• Aim of the task
Only one stretch of the records below is wanted: the lines from the one holding "the holes, bake" through the one holding "BOTTOM, TOP = 0.15, 1.36". Return it exactly, both ends included.

• Excerpts from a dataset
-- -- --
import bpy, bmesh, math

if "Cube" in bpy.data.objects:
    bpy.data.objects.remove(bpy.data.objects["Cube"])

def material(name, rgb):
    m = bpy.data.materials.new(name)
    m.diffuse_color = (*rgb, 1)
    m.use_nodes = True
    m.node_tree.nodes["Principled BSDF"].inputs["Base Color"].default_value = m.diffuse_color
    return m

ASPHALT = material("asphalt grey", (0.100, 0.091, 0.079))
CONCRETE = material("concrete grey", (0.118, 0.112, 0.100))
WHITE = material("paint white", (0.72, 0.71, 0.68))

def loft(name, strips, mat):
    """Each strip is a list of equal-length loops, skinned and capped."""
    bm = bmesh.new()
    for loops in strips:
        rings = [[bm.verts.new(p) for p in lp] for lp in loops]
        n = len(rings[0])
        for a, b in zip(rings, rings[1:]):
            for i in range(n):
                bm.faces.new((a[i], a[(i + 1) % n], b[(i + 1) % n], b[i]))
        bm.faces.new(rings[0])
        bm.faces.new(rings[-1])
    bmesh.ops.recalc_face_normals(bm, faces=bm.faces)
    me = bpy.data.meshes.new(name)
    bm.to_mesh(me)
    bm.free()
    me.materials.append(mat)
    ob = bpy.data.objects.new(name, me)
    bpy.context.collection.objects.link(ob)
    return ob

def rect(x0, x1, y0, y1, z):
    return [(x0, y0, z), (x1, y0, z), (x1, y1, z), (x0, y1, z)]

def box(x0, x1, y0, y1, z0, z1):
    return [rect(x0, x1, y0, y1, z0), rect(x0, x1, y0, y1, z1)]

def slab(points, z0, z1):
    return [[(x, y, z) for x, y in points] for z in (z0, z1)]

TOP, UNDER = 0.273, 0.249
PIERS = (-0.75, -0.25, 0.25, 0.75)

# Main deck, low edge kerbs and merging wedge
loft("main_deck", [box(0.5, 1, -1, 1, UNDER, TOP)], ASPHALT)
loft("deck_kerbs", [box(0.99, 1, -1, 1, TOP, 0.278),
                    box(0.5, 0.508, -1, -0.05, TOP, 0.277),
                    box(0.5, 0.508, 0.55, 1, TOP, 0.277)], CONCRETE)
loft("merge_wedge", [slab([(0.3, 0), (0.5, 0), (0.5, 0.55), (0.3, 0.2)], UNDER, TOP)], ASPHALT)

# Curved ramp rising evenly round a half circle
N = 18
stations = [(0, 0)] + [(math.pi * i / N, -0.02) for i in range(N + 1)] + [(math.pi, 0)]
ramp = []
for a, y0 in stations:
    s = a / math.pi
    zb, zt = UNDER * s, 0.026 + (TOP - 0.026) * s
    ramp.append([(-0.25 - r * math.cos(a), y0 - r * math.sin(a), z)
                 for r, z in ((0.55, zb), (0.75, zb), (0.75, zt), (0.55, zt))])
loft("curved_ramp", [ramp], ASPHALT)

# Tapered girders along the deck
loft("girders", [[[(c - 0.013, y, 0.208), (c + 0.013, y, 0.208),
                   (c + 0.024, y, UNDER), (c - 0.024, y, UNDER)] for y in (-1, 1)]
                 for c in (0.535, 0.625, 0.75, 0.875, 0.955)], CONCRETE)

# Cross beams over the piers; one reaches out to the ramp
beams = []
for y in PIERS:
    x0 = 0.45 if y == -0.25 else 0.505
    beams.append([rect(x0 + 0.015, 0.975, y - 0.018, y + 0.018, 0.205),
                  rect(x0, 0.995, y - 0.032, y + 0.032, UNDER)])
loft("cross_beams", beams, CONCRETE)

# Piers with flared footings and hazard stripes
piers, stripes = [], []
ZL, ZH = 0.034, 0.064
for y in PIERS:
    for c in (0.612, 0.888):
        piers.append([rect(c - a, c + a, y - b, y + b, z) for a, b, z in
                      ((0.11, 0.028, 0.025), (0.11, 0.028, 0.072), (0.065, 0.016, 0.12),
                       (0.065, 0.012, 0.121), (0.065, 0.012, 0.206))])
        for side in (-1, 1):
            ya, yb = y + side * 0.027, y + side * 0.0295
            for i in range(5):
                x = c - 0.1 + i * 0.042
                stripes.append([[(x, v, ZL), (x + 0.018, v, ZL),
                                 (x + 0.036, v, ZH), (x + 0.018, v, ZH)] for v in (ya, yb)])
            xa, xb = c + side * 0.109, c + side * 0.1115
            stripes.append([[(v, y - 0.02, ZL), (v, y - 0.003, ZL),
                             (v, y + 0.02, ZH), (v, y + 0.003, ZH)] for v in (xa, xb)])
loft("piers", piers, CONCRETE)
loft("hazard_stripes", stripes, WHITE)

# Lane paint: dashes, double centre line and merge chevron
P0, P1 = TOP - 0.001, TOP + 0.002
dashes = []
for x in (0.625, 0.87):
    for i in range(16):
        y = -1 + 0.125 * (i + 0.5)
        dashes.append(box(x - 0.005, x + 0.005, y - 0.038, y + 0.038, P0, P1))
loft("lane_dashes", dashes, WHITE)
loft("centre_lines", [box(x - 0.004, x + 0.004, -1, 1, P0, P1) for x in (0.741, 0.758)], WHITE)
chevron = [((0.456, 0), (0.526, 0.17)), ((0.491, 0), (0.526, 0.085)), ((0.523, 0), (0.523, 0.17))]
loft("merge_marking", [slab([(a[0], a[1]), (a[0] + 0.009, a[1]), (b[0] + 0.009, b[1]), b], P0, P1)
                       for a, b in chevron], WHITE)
-- -- --
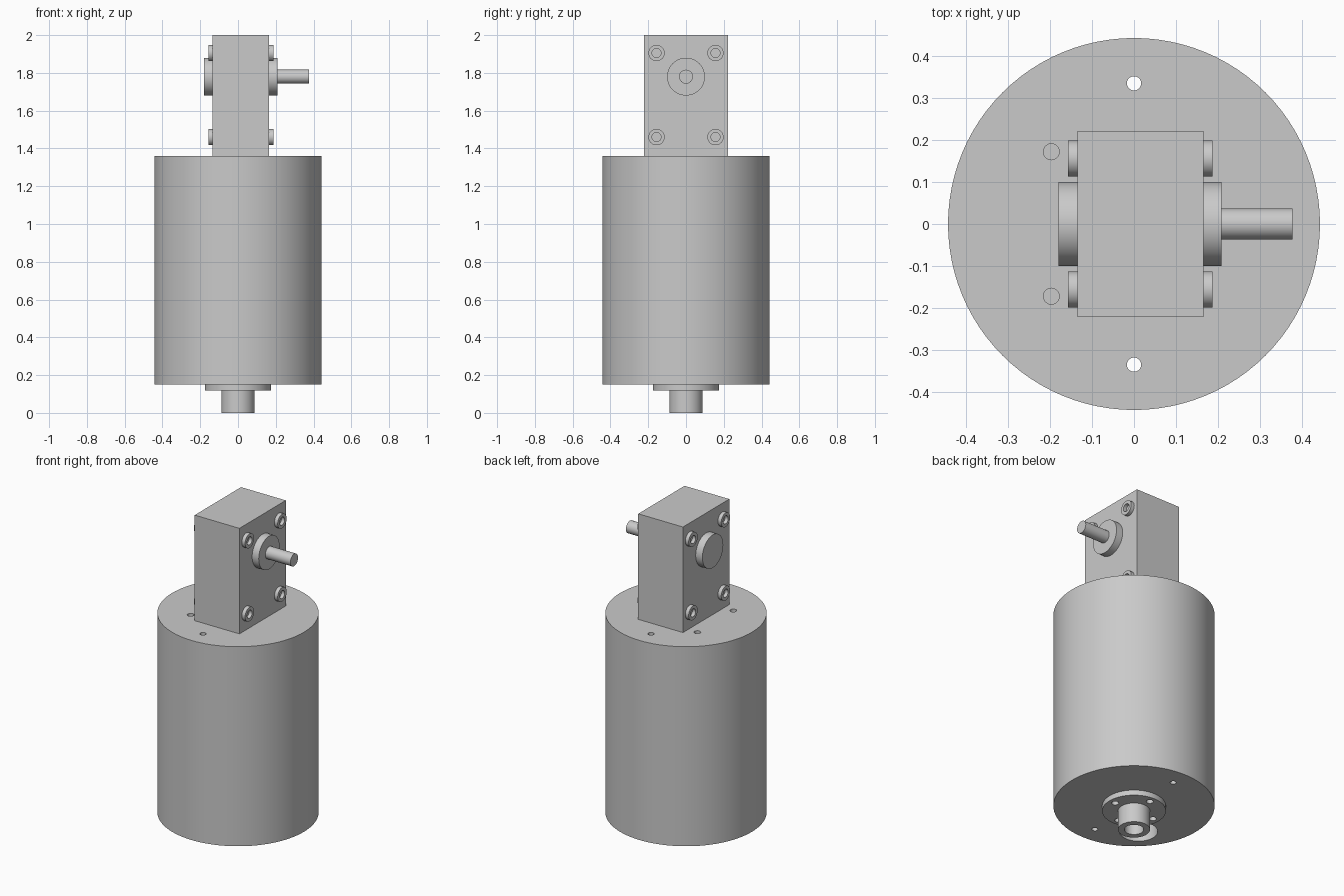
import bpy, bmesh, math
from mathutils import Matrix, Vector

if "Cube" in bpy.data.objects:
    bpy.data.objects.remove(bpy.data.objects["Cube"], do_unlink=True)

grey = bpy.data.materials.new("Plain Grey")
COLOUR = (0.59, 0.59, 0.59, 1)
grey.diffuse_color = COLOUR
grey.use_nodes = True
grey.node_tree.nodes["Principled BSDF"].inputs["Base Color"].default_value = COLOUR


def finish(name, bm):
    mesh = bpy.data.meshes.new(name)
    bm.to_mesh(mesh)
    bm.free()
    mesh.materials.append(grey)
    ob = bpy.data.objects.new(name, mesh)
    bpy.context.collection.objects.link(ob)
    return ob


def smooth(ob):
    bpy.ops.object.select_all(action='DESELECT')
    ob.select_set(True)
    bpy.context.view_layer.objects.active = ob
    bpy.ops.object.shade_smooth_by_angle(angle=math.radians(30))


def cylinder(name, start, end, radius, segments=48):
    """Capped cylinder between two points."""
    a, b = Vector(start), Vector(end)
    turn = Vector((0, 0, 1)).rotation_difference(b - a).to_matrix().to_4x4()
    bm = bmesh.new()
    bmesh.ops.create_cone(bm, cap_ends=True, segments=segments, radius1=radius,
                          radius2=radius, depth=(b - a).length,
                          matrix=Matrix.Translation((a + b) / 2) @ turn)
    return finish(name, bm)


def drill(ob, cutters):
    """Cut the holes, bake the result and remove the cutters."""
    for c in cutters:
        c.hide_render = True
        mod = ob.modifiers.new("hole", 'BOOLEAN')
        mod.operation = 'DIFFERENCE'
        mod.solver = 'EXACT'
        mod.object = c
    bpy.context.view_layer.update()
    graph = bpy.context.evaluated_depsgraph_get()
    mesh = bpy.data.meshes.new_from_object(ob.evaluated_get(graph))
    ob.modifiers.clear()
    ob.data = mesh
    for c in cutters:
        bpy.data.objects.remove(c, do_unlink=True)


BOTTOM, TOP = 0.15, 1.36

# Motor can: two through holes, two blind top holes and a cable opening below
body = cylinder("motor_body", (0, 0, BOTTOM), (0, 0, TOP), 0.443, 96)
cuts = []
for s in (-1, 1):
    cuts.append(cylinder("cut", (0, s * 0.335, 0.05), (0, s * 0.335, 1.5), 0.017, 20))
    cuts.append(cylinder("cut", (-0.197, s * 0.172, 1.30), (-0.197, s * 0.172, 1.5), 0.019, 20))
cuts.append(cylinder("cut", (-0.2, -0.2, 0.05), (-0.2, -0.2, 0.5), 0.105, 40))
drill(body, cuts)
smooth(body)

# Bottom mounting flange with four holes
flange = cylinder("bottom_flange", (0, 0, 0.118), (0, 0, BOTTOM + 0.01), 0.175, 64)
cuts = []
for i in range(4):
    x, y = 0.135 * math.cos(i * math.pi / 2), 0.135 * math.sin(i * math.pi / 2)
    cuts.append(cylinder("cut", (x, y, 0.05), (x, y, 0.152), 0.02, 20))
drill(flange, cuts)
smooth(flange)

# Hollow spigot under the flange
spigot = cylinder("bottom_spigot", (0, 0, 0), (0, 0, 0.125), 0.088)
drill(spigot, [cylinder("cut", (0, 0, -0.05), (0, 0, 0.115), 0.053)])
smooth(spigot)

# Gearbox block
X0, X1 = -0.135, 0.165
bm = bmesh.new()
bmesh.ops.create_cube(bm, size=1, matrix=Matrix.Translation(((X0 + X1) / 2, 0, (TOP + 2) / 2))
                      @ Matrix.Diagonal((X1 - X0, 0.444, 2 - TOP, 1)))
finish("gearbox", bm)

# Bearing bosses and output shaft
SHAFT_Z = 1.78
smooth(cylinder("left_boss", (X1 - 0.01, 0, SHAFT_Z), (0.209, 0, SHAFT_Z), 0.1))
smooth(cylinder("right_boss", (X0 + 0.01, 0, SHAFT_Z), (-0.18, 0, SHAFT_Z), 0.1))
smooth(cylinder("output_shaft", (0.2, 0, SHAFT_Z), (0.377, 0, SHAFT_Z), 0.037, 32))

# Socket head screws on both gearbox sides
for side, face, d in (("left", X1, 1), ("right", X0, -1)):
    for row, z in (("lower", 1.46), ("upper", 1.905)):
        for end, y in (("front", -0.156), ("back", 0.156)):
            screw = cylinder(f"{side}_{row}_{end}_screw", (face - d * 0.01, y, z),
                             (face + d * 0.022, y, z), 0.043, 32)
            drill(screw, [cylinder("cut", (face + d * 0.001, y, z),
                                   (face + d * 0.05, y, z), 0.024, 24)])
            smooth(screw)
-- -- --
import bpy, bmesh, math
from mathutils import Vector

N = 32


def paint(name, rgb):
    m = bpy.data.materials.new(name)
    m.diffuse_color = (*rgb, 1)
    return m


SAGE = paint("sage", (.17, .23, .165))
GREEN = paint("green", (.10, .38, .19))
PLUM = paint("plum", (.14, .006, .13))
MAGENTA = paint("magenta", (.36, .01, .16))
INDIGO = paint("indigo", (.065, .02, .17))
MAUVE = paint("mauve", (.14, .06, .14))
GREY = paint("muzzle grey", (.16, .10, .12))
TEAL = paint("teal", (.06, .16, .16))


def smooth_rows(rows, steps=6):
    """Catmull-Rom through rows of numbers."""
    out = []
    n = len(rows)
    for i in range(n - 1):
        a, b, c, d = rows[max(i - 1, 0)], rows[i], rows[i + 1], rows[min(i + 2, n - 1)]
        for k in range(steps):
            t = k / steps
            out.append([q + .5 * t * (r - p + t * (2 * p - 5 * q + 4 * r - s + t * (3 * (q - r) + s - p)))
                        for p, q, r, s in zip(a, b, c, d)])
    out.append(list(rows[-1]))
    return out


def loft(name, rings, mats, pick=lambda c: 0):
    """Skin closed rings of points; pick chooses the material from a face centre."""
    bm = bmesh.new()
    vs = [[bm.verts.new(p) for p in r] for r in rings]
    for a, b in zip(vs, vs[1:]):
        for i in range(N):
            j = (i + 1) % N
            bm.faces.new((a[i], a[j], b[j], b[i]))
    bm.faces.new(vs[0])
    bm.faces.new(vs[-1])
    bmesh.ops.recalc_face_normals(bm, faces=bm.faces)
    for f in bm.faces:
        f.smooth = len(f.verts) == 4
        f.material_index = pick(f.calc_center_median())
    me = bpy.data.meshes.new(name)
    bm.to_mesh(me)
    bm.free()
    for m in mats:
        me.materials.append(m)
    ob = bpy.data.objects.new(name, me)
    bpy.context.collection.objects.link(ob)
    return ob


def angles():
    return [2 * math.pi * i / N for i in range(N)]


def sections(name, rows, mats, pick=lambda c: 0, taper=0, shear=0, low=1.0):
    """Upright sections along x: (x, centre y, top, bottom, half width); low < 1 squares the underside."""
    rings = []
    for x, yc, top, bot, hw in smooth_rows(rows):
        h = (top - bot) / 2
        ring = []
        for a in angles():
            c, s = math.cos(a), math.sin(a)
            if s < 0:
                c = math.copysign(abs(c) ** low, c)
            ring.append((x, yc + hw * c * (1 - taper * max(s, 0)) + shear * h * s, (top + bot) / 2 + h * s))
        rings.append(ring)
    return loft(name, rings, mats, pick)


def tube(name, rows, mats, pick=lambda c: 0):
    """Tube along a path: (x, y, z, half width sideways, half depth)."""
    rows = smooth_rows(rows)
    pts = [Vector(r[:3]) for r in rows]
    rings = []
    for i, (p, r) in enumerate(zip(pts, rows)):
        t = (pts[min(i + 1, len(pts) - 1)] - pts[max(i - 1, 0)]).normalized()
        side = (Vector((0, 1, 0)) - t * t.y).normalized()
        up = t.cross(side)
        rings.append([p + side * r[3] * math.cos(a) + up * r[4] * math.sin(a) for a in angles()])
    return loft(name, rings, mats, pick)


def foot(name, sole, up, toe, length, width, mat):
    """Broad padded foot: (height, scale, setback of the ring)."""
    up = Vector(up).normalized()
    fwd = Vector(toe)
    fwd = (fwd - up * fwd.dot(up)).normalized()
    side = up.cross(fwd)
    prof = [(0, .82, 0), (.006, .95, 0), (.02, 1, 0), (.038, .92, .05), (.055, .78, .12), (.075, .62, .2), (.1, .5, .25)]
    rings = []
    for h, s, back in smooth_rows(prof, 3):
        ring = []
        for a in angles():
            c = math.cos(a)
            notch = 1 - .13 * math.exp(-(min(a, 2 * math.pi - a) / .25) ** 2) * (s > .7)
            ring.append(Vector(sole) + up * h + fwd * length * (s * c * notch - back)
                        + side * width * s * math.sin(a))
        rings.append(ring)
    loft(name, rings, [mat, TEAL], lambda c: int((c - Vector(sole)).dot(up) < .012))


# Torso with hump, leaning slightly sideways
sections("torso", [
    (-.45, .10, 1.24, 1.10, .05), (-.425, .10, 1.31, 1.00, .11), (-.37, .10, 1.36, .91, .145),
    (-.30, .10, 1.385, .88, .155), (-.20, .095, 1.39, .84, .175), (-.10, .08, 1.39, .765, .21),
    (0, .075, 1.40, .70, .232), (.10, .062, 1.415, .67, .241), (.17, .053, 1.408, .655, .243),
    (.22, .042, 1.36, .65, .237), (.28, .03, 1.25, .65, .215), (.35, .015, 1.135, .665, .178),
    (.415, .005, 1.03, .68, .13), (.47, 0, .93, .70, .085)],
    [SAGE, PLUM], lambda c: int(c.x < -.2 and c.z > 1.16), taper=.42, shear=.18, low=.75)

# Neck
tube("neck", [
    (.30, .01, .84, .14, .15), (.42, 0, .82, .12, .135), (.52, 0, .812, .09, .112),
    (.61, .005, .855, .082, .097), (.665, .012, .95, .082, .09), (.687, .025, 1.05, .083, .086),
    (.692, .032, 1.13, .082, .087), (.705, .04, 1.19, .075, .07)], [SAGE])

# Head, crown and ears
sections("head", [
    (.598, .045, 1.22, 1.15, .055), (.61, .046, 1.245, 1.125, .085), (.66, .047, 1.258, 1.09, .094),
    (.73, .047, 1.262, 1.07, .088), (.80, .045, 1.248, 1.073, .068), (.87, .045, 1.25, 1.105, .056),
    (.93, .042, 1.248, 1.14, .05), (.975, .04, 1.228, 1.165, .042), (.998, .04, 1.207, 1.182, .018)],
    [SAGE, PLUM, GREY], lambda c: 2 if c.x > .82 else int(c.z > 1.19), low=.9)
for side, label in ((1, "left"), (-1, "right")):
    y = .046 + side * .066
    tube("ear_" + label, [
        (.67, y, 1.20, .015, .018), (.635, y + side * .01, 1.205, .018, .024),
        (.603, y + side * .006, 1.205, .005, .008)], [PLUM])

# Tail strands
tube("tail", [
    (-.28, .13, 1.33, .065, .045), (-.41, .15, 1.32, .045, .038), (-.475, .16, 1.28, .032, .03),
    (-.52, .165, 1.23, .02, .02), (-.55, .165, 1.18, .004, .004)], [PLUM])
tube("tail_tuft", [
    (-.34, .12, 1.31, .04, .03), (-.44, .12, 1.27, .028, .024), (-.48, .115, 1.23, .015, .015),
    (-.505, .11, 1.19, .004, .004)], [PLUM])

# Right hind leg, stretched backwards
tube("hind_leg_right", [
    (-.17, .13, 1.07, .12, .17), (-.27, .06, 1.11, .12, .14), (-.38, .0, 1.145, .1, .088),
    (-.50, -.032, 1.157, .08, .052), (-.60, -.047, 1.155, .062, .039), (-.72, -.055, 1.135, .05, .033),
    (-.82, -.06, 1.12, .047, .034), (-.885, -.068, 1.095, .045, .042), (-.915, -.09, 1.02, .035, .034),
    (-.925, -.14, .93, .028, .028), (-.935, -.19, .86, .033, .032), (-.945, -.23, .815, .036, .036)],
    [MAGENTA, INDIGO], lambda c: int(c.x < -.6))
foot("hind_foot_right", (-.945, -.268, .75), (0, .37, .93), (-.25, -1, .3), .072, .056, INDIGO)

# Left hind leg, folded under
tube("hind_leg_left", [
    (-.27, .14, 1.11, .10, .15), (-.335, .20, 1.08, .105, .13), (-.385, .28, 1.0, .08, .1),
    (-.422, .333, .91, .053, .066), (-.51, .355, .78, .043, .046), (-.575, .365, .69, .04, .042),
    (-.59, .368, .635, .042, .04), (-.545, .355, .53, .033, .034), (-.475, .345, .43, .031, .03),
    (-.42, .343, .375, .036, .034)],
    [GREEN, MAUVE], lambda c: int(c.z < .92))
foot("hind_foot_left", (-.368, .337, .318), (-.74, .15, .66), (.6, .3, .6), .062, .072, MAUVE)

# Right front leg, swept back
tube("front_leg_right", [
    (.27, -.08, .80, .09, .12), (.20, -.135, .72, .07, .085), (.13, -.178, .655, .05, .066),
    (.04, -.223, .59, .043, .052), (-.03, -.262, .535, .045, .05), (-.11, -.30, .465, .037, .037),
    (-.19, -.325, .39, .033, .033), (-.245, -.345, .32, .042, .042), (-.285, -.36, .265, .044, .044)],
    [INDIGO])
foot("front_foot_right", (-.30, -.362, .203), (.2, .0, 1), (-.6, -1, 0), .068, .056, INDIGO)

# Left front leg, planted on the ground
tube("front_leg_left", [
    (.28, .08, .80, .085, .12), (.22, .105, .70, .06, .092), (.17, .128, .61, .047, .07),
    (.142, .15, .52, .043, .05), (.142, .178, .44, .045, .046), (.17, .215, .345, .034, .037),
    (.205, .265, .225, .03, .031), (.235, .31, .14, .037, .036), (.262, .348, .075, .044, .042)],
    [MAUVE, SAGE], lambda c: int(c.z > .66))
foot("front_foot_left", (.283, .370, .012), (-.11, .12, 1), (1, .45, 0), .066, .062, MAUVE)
-- -- --
• Answer section
    """Cut the holes, bake the result and remove the cutters."""
    for c in cutters:
        c.hide_render = True
        mod = ob.modifiers.new("hole", 'BOOLEAN')
        mod.operation = 'DIFFERENCE'
        mod.solver = 'EXACT'
        mod.object = c
    bpy.context.view_layer.update()
    graph = bpy.context.evaluated_depsgraph_get()
    mesh = bpy.data.meshes.new_from_object(ob.evaluated_get(graph))
    ob.modifiers.clear()
    ob.data = mesh
    for c in cutters:
        bpy.data.objects.remove(c, do_unlink=True)


BOTTOM, TOP = 0.15, 1.36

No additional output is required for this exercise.